All methods of construction require man-made infrastructure to create chutes, waves and pools. The complexity of the infrastructure used also introduces risks. As a result of these additional risks, it is especially important to hire experienced contractors and engineers that specialize in whitewater infrastructure, water sports knowledge and hydraulics.
One type of artificial infrastructure that is commonly used on whitewater courses is a weir. A weir is a short dam built across a river to increase the river’s depth upstream. This causes the water to spill over the top, often creating a current flow on the backside of the structure that can entrap swimmers and watercrafts. Cement blocks are also commonly used in the construction of whitewater parks, which can often be as large as small cars. They are placed strategically throughout the course to create waves or chutes and often use existing rock from the river bed. The rapids that result from these material often lead to increased water movement. Due to seasonal water flow fluctuations, the park may shift from a low hazard level to a moderate hazard level in a matter of seconds.

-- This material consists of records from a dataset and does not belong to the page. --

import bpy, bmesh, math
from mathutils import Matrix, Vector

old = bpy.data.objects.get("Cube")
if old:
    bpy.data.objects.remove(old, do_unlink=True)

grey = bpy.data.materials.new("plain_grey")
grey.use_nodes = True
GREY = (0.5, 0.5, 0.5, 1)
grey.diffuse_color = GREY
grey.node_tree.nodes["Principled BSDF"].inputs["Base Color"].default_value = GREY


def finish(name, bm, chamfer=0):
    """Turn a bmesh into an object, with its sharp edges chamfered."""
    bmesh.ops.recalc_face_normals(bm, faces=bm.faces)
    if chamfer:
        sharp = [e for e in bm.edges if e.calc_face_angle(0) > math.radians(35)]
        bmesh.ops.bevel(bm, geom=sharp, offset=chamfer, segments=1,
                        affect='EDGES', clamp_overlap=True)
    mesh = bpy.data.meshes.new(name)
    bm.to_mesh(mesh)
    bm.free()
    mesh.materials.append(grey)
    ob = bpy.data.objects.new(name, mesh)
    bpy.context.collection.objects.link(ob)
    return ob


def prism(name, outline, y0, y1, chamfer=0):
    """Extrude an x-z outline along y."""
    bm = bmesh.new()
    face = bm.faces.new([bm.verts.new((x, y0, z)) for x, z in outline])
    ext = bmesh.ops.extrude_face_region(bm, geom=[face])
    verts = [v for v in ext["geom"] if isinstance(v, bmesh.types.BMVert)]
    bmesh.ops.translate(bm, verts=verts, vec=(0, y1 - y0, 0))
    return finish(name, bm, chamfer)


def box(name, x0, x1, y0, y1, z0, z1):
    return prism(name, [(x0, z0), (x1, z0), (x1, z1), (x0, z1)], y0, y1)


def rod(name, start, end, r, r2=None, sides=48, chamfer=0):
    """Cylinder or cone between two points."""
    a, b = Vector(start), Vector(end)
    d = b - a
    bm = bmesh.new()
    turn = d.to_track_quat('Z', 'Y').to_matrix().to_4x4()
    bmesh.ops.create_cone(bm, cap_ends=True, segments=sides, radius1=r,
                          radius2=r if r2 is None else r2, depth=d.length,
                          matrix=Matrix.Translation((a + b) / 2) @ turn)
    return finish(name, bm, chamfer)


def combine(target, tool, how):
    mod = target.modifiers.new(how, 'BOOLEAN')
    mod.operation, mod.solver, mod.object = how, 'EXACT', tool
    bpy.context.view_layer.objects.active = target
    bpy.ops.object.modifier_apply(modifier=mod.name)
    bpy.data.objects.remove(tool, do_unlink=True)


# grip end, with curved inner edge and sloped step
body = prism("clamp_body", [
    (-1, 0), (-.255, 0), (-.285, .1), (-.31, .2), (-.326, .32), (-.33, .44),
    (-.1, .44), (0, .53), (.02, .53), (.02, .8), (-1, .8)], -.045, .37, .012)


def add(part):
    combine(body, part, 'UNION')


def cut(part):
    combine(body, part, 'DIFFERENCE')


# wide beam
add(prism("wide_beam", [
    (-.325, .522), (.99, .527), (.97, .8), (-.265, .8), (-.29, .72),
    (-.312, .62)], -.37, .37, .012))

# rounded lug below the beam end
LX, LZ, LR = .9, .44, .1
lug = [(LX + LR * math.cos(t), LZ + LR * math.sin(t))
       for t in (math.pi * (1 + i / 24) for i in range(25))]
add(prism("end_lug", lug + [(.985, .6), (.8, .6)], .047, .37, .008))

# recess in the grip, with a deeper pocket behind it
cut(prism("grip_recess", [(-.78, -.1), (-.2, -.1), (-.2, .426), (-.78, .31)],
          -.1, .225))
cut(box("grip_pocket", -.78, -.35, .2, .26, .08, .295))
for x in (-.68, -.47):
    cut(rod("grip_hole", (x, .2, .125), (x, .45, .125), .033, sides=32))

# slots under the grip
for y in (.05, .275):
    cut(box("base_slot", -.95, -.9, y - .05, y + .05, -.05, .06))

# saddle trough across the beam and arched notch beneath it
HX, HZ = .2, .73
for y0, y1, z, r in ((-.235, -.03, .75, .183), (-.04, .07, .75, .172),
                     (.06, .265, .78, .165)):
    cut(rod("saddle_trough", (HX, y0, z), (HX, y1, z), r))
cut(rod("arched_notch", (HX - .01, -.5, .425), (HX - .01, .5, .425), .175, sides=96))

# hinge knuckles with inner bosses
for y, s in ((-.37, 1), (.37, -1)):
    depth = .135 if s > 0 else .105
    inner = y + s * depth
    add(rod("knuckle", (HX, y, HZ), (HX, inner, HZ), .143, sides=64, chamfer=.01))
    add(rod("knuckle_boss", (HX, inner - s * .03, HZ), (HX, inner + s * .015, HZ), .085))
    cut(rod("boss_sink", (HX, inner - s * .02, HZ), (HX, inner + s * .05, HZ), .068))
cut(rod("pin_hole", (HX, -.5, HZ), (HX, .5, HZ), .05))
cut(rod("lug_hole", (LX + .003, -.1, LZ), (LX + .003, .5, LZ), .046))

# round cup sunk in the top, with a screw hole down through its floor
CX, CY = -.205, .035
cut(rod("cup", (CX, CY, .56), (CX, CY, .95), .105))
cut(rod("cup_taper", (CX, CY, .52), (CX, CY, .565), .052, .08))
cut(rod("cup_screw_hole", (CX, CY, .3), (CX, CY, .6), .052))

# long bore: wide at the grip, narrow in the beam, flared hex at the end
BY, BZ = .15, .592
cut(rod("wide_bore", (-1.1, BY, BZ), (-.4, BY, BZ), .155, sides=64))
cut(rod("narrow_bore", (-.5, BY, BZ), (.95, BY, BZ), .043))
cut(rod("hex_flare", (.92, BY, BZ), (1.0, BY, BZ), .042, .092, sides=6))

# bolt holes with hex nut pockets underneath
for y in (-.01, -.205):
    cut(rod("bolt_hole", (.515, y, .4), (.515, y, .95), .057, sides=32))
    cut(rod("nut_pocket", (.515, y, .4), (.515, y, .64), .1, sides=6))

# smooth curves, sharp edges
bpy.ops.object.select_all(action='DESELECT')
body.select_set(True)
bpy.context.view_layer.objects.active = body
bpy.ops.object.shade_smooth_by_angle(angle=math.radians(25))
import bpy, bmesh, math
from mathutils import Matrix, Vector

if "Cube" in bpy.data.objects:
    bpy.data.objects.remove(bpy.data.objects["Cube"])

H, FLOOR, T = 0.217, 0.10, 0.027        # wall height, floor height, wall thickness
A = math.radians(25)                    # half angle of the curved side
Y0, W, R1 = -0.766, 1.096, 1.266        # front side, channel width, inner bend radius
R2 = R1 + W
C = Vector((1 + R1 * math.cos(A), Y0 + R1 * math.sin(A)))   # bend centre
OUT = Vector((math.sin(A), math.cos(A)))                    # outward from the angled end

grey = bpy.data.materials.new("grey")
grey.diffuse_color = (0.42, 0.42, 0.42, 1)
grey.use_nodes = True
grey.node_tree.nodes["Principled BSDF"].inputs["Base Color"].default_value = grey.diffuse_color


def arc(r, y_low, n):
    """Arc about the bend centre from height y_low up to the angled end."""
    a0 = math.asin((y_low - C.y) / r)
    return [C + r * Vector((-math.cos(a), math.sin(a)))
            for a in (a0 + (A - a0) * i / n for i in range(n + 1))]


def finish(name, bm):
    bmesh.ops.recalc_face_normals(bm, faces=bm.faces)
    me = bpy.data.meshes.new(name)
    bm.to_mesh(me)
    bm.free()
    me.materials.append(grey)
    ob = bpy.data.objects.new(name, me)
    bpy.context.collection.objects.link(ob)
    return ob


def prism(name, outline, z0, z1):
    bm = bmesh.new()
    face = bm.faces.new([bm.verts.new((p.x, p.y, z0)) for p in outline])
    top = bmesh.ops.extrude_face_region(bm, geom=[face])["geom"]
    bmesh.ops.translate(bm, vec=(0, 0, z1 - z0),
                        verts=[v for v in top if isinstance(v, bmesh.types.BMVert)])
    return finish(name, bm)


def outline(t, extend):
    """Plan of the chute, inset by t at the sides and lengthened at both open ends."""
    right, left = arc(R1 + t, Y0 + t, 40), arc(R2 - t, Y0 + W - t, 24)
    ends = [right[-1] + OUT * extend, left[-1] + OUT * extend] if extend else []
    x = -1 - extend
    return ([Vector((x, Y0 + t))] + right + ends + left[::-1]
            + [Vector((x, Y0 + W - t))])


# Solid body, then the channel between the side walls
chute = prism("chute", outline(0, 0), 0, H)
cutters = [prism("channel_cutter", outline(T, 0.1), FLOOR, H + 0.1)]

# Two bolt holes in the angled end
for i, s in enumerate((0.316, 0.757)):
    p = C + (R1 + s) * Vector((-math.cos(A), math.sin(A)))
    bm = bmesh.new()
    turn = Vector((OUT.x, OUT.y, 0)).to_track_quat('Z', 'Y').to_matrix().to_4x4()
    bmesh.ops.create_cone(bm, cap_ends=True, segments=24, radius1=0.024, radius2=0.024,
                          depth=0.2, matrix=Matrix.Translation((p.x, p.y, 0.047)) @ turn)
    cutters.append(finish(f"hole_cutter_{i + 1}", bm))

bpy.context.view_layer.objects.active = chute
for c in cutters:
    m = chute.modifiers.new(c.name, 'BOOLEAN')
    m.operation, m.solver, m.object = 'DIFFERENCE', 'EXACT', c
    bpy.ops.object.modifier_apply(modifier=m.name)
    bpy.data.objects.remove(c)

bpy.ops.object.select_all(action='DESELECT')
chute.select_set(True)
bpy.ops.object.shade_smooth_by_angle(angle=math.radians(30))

Inspections and Signage
In addition to routine inspections, consider increasing inspection frequency during times of drought or high rainfall. Hazards posed by low or high water should be included in park signage so that visitors can take appropriate action depending on the seasonal flows observed that day. When considering the severity of the risks involved, whitewater parks should be signed as “use at your own risk” and “unsupervised facility.” The signage should also recommend that a user wear appropriate safety gear, such as a life preserver and helmet.
After identifying the hazards for the type of park you wish to construct, other items to explore include recreational immunity and general liability. Check your state’s statutes regarding these factors, as well as for duty to warn and protection lost if a fee is charged.
Risk Management Plan
While whitewater parks are growing in popularity, the risk management guidance information is limited. One of the best forms of protection against litigation and liability is a strong risk management plan developed in conjunction with your entity’s legal counsel. A risk management plan for a whitewater park should include, but not be limited to, designing the course using whitewater industry consultants/contractors, using signs to warn visitors of the risks at hand, developing a use-at-your-own-risk approach, recommending appropriate life preservers/helmets and routine inspections with documentation.
If your public entity is considering adding a whitewater park, consult with not only your risk management team, but also an engineer specializing in the infrastructure.